Youth sports research highlighted as part of ASU's Innovation Day


Paul Atkinson

The youth sports research of a professor in the School of Community Resources and Development will be on display at the inaugural Innovation Day held Friday, November 16 at Sun Devil Stadium in Tempe. The event features free food, the chance to learn about other ASU innovations and a free concert by vocal artist and comedian Reggie Watts, the music director for the Late Late Show with James Cordon on CBS.

Sports can play a defining role in the development of youth. Research by Eric Legg, an assistant professor in the ASU School of Community Resources and Development, is helping identify how volunteer coaches can have a positive effect on that development through feedback of how they interact with their players.

"This research emerged from a conversation with the league director who told me, ‘our coaches mean well, I just don’t think they are always aware of their behaviors,’" said Legg. "I replied, ‘what if we helped make them aware?’, and we built the project from there."

Legg studied two sets of boy’s basketball coaches. He observed one set and provided feedback on ways they could improve their interactions with players to create more positive outcomes for kids. A second set of coaches did not receive feedback. Players from all teams were surveyed to see if coaches who received feedback had higher marks from their players when it came to creating an empowering environment. Coaches who received feedback scored slightly higher than coaches who did not receive feedback, though the differences were not significant. Legg, however, found that coaches who focused on effort and improvement, answered player’s questions, explained decisions and encouraged players to take initiative were more likely to enhance positive youth development.

Eric Legg

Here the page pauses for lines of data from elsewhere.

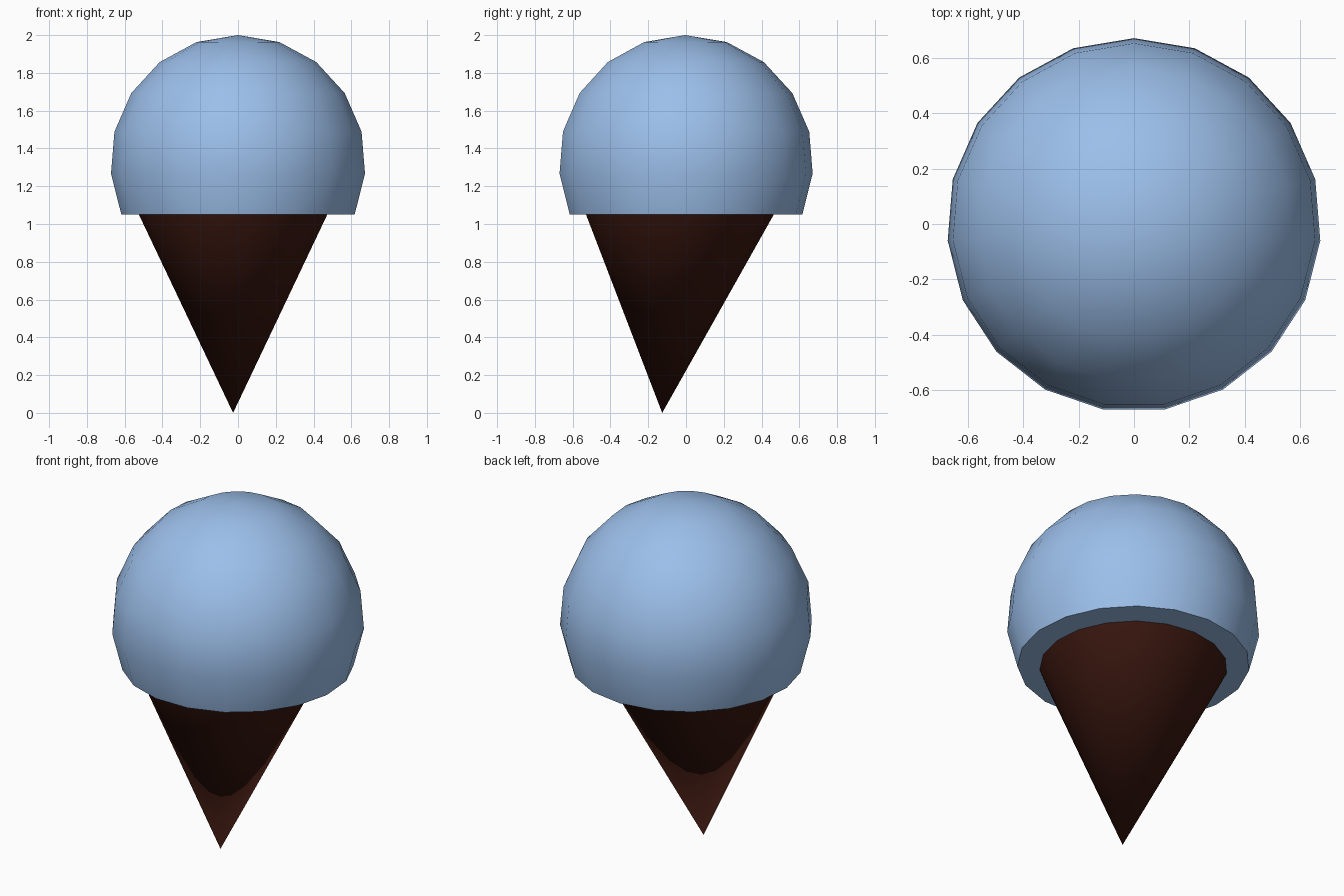
import bpy, bmesh
from math import sin, cos, pi, radians

if "Cube" in bpy.data.objects:
    bpy.data.objects.remove(bpy.data.objects["Cube"])

SIDES = 19
STEP = 2 * pi / SIDES


def material(name, rgb):
    mat = bpy.data.materials.new(name)
    mat.diffuse_color = (*rgb, 1)
    mat.use_nodes = True
    mat.node_tree.nodes["Principled BSDF"].inputs["Base Color"].default_value = mat.diffuse_color
    return mat


def lathe(name, tip, rings, mat):
    """Tip point joined to a stack of round rings (radius, x, y, z), capped at the end."""
    bm = bmesh.new()
    apex = bm.verts.new(tip)
    prev = None
    for r, cx, cy, z in rings:
        ring = [bm.verts.new((cx + r * sin(i * STEP), cy + r * cos(i * STEP), z))
                for i in range(SIDES)]
        for i in range(SIDES):
            j = (i + 1) % SIDES
            if prev is None:
                bm.faces.new((apex, ring[i], ring[j]))
            else:
                bm.faces.new((prev[i], ring[i], ring[j], prev[j]))
        prev = ring
    bm.faces.new(prev)
    bmesh.ops.recalc_face_normals(bm, faces=bm.faces)
    mesh = bpy.data.meshes.new(name)
    bm.to_mesh(mesh)
    bm.free()
    mesh.materials.append(mat)
    obj = bpy.data.objects.new(name, mesh)
    bpy.context.collection.objects.link(obj)
    bpy.ops.object.select_all(action='DESELECT')
    obj.select_set(True)
    bpy.context.view_layer.objects.active = obj
    bpy.ops.object.shade_smooth_by_angle(angle=radians(30))
    return obj


# Scoop: sphere cut flat below its middle
R, CY = 0.677, -0.004
CZ = 2 - R
lathe("ice_cream_scoop", (0, CY, 2),
      [(R * sin(k * STEP), 0, CY, CZ + R * cos(k * STEP)) for k in range(1, 7)],
      material("scoop_blue", (0.33, 0.52, 0.82)))

# Cone: slightly leaning, rim just sunk into the scoop's flat underside
lathe("wafer_cone", (-0.026, -0.126, 0),
      [(0.51, -0.026, -0.034, 1.07)],
      material("wafer_brown", (0.045, 0.009, 0.005)))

Eric Legg, an assistant professor in the School of Community Resources and Development, presents at the SPARKS 2017 symposium in downtown Phoenix.

“Oftentimes coaches are so focused on being the expert, that they don’t explain their choices or give kids any input,” said Legg. “Giving kids choices and explaining what you are asking them to do things a certain way can really help youth development.”
The youth sports league reported improved coaching behaviors after the study was done. The results prompted the league to incorporate professor Legg’s recommended youth coaching principles into its training. It also created a peer review program for coaches to provide important feedback.

Innovation Day

What: University-wide celebration of the mindset that has made ASU the most innovative university in the country four years in a row.

When: Individual events throughout the morning; afternoon central event begins at 3 p.m., with Reggie Watts taking the stage at 5 p.m. (free ticket required for Watts performance; limited number available on ASU mobile app — tap on the side menu and choose "365 Community Union").

Where: Morning events at schools and colleges on all campuses; afternoon event at the south end of Sun Devil Stadium in Tempe.

Food: At the stadium event, there will be free food and Starbucks Cold Brew while supplies last. Concession stands will be open for food and beverage purchase as well.

Parking and transit: Free beginning at 2 p.m. in Lot 59 on the north side of Sun Devil Stadium. Enter stadium from the southeast or southwest entrances. Shuttles from Downtown Phoenix, Polytechnic or West campuses will have an additional stop in front of the stadium; those in Tempe can take the FLASH shuttle. Additionally, for the downtown campus, RSVP to the event and show your ID for a free one-day transit pass for light rail (passes available on the day of the event at the Parking and Transportation Services office in UCENT). Those using Lyft can use the code INNOVATIONDAY for 20 percent off rides to and from Sun Devil Stadium.

Online: Afternoon event will be streamed on ASU's Facebook page. You can also follow along on various social media by searching for the hashtag #ASUInnovationDay.